## Exercise:
All that should come back is the lines of the data below from the one containing "return .013 *" to the one containing "edge = .255", inclusive, exactly as they stand.

## Data records:

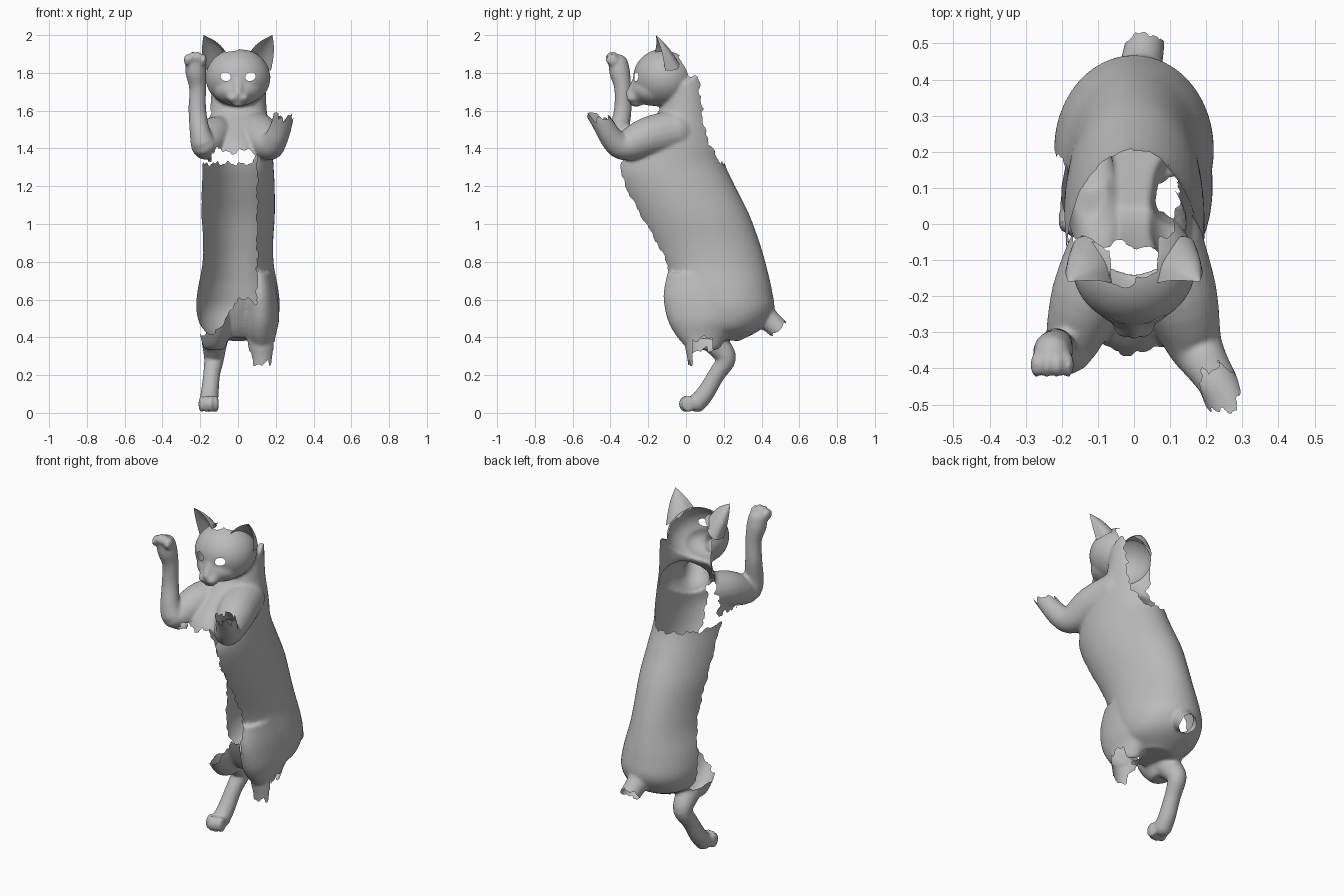
import bpy, bmesh, math
from mathutils import Vector, Matrix

if "Cube" in bpy.data.objects:
    bpy.data.objects.remove(bpy.data.objects["Cube"])

grey = bpy.data.materials.new("plain_grey")
grey.diffuse_color = (0.5, 0.5, 0.5, 1)
grey.use_nodes = True
grey.node_tree.nodes["Principled BSDF"].inputs["Base Color"].default_value = grey.diffuse_color


def spline(pts, n=4):
    """Catmull-Rom interpolation through tuples of any length."""
    p = [Vector(q) for q in pts]
    p = [2 * p[0] - p[1]] + p + [2 * p[-1] - p[-2]]
    out = []
    for i in range(1, len(p) - 2):
        for k in range(n):
            t = k / n
            out.append(0.5 * (2 * p[i] + (p[i + 1] - p[i - 1]) * t
                              + (2 * p[i - 1] - 5 * p[i] + 4 * p[i + 1] - p[i + 2]) * t * t
                              + (3 * p[i] - p[i - 1] - 3 * p[i + 1] + p[i + 2]) * t ** 3))
    return out + [p[-2]]


def skin_rings(bm, rings):
    rows = [[bm.verts.new(c) for c in r] for r in rings]
    n = len(rows[0])
    for a, b in zip(rows, rows[1:]):
        for i in range(n):
            bm.faces.new((a[i], a[(i + 1) % n], b[(i + 1) % n], b[i]))
    bm.faces.new(rows[0][::-1])
    bm.faces.new(rows[-1])


def ball(bm, loc, r):
    r = r if isinstance(r, tuple) else (r, r, r)
    m = Matrix.Translation(loc) @ Matrix.Diagonal((*r, 1))
    bmesh.ops.create_uvsphere(bm, u_segments=32, v_segments=20, radius=1, matrix=m)


def limb(bm, pts):
    """Round tube through (x, y, z, radius) points with ball ends."""
    p = spline(pts)
    rings = []
    for i, q in enumerate(p):
        d = (p[min(i + 1, len(p) - 1)] - p[max(i - 1, 0)]).to_3d().normalized()
        u = d.cross(Vector((1, 0, 0))).normalized()
        w = d.cross(u)
        rings.append([q.to_3d() + q[3] * (u * math.cos(a) + w * math.sin(a))
                      for a in [math.tau * k / 20 for k in range(20)]])
    skin_rings(bm, rings)
    for q in (p[0], p[-1]):
        ball(bm, q.to_3d(), q[3])


bm = bmesh.new()

# torso: front y, front z, back y, back z, half width
torso = [(0.04, .40, .28, .38, .11), (0, .45, .40, .445, .19), (-.045, .54, .465, .54, .22),
         (-.085, .65, .455, .65, .214), (-.14, .78, .425, .78, .19), (-.2, .9, .39, .9, .186),
         (-.285, 1.05, .335, 1.05, .195), (-.365, 1.2, .26, 1.2, .194), (-.39, 1.3, .205, 1.32, .188),
         (-.34, 1.42, .19, 1.42, .18), (-.23, 1.52, .165, 1.52, .165),
         (-.15, 1.59, .14, 1.62, .152), (-.12, 1.65, .13, 1.86, .145)]
rings = []
for fy, fz, by, bz, hw in spline(torso):
    rings.append([((hw * math.sin(a)), (fy + by) / 2 - (by - fy) / 2 * math.cos(a),
                   (fz + bz) / 2 - (bz - fz) / 2 * math.cos(a))
                  for a in [math.tau * k / 48 for k in range(48)]])
skin_rings(bm, rings)

# thighs: x, y, z, half width, half depth
thigh = [(.11, .1, .74, .075, .2), (.118, .11, .62, .092, .23), (.121, .105, .5, .097, .205),
         (.12, .085, .42, .082, .145), (.125, .09, .36, .062, .1), (.125, .1, .335, .05, .075)]
for s in (-1, 1):
    skin_rings(bm, [[(s * x + rx * math.sin(a), y + ry * math.cos(a), z)
                     for a in [math.tau * k / 32 for k in range(32)]]
                    for x, y, z, rx, ry in spline(thigh)])

# legs: one whole, one broken off below the thigh
limb(bm, [(-.122, .12, .41, .075), (-.125, .175, .35, .064),
          (-.127, .212, .285, .053), (-.14, .16, .2, .045), (-.15, .1, .1, .048), (-.155, .06, .054, .05)])
limb(bm, [(.12, .06, .44, .08), (.125, .065, .35, .07), (.128, .07, .28, .062), (.125, .07, .18, .055)])
for i in range(4):
    x = -.194 + .026 * i
    ball(bm, (x, .012 - .014 * (i in (1, 2)), .047), (.015, .037, .045))

# arms: raised one with a paw, and one broken off at the forearm
limb(bm, [(-.08, -.06, 1.48, .1), (-.13, -.2, 1.46, .1), (-.175, -.335, 1.415, .075),
          (-.2, -.355, 1.48, .056), (-.215, -.335, 1.6, .047), (-.214, -.335, 1.72, .045),
          (-.223, -.35, 1.8, .055), (-.226, -.358, 1.845, .053)])
limb(bm, [(.08, -.06, 1.49, .115), (.125, -.2, 1.46, .107), (.165, -.325, 1.415, .08),
          (.198, -.385, 1.445, .064), (.232, -.44, 1.53, .056), (.255, -.51, 1.65, .054)])
for i in range(4):
    ball(bm, (-.27 + .029 * i, -.39, 1.868 + .014 * (i in (1, 2))), (.017, .035, .032))

# tail stub
limb(bm, [(.01, .38, .55, .08), (.02, .44, .49, .06), (.035, .53, .41, .054)])

# head
ball(bm, (0, -.115, 1.775), (.172, .165, .154))
ball(bm, (0, -.17, 1.71), (.13, .12, .085))
ball(bm, (0, -.235, 1.685), (.075, .072, .05))
for s in (-1, 1):
    ball(bm, (s * .024, -.28, 1.668), (.034, .036, .027))
ball(bm, (0, -.264, 1.64), (.038, .034, .02))
limb(bm, [(0, -.2, 1.83, .05), (0, -.25, 1.75, .038), (0, -.297, 1.69, .023)])

# fuse all volumes into one skin
mesh = bpy.data.meshes.new("solid")
bmesh.ops.recalc_face_normals(bm, faces=bm.faces)
bm.to_mesh(mesh)
bm.free()
solid = bpy.data.objects.new("solid", mesh)
bpy.context.collection.objects.link(solid)
rm = solid.modifiers.new("fuse", 'REMESH')
rm.mode, rm.voxel_size = 'VOXEL', .009
sm = solid.modifiers.new("soften", 'SMOOTH')
sm.factor, sm.iterations = .5, 7
skin = bpy.data.meshes.new_from_object(solid.evaluated_get(bpy.context.evaluated_depsgraph_get()))
bpy.data.objects.remove(solid)


def rag(u):
    return .013 * math.sin(47 * u) + .01 * math.sin(113 * u + 1) + .004 * math.sin(260 * u)


def eye(c):
    return math.hypot((abs(c.x) - .066) / .028, (c.z - 1.78 - .1 * (abs(c.x) - .066)) / .023)


def torn(c):
    """True where the skin is missing."""
    x, y, z = c
    d = z - .5
    mid = .21 - .07 * d - .33 * d * d
    if y < -.15 and z > 1.7 and abs(x) < .12 and eye(c) < 1:
        return True
    # broken forearm, thigh and tail
    if x > .12 and y < -.36 and z > 1.565 + 1.3 * rag(x * 2 + y):
        return True
    if x > .03 and y < .24 and z < .45:
        edge = .255 if y < .035 else (.39 if x > .13 and y < .14 else .33)
        if z < edge + rag(x + y):
            return True
    if y > .4 and z < .6 and y - z > .045 + .7 * rag(x * 2):
        return True
    # open belly
    low = .425 + max(0, min((x + .1) / .08, 1)) * .17 + rag(x)
    high = 1.385 + rag(x) if x > -.14 else 1.345
    if x < .1 + .35 * rag(z) and y < mid + rag(z) * .4 and low < z < high:
        if not (z > 1.33 and x < -.14 and y < -.25):
            return True
    # gap between back and chest
    if x < .05 and 1.32 + .6 * rag(x * 2) < z < 1.36 + rag(y) and not (x < -.14 and y < -.25):
        return True
    # open back of shoulders, neck and head
    if z > 1.32 + .6 * rag(x * 2):
        if z < 1.62:
            if x < (.08 if z < 1.5 else .11):
                return y > -.05 + rag(z)
            return y > (.17 - .39 * (z - 1.32) if z < 1.5 else .09) + .6 * rag(z)
        if x > .11 and z < 1.86:
            return y > .075 - .9 * max(0, z - 1.75) + .5 * rag(z)
        slope = .4 if abs(x) > .065 else 1.25
        return y > (-.03 if x < 0 else 0) - slope * max(0, z - 1.805) + .4 * rag(x)
    return False


bm = bmesh.new()
bm.from_mesh(skin)
bmesh.ops.delete(bm, geom=[f for f in bm.faces if torn(f.calc_center_median())], context='FACES')

# drop loose scraps
seen = set()
scraps = []
for f in bm.faces:
    if f in seen:
        continue
    seen.add(f)
    part, stack = [f], [f]
    while stack:
        for e in stack.pop().edges:
            for g in e.link_faces:
                if g not in seen:
                    seen.add(g)
                    part.append(g)
                    stack.append(g)
    if len(part) < 300:
        scraps += part
bmesh.ops.delete(bm, geom=scraps, context='FACES')

# even out torn edges, then clean eye rims
rim = [v for v in bm.verts if v.is_boundary]
for _ in range(2):
    moved = []
    for v in rim:
        near = [e.other_vert(v).co for e in v.link_edges if e.is_boundary]
        moved.append(v.co * .5 + sum(near, Vector()) / len(near) * .5)
    for v, c in zip(rim, moved):
        v.co = c
for v in rim:
    c = v.co
    if c.y < -.15 and 1.72 < c.z < 1.84 and abs(c.x) < .12:
        k = eye(c)
        if .5 < k < 1.6:
            cx = math.copysign(.066, c.x)
            c.x, c.z = cx + (c.x - cx) / k, 1.78 + (c.z - 1.78) / k
bm.to_mesh(skin)
bm.free()


def add(name, me):
    me.materials.clear()
    me.materials.append(grey)
    me.polygons.foreach_set("use_smooth", [True] * len(me.polygons))
    me.update()
    bpy.context.collection.objects.link(bpy.data.objects.new(name, me))


add("cat_skin", skin)

# ears: cupped shells open to the front
for s, name in ((1, "left_ear"), (-1, "right_ear")):
    bm = bmesh.new()
    arc = spline([(.06, -.165, 1.905), (.075, -.1, 1.9), (.118, -.04, 1.855),
                  (.164, -.045, 1.82), (.174, -.11, 1.81)], 4)
    tip = Vector((.182, -.16, 2.0))
    rows = []
    for k in range(9):
        t = k / 8
        bulge = math.sin(math.pi * t) * .012
        rows.append([bm.verts.new((s * p.x, p.y, p.z)) for p in
                     (b.lerp(tip, t) + Vector(((i / 8 - 1) * bulge, bulge * .5, bulge * .6))
                      for i, b in enumerate(arc))])
    for a, b in zip(rows, rows[1:]):
        for i in range(len(arc) - 1):
            q = (a[i], a[i + 1], b[i + 1], b[i])
            bm.faces.new(q if s > 0 else q[::-1])
    bmesh.ops.remove_doubles(bm, verts=bm.verts, dist=.0005)
    me = bpy.data.meshes.new(name)
    bm.to_mesh(me)
    bm.free()
    add(name, me)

## Response:
    return .013 * math.sin(47 * u) + .01 * math.sin(113 * u + 1) + .004 * math.sin(260 * u)


def eye(c):
    return math.hypot((abs(c.x) - .066) / .028, (c.z - 1.78 - .1 * (abs(c.x) - .066)) / .023)


def torn(c):
    """True where the skin is missing."""
    x, y, z = c
    d = z - .5
    mid = .21 - .07 * d - .33 * d * d
    if y < -.15 and z > 1.7 and abs(x) < .12 and eye(c) < 1:
        return True
    # broken forearm, thigh and tail
    if x > .12 and y < -.36 and z > 1.565 + 1.3 * rag(x * 2 + y):
        return True
    if x > .03 and y < .24 and z < .45:
        edge = .255 if y < .035 else (.39 if x > .13 and y < .14 else .33)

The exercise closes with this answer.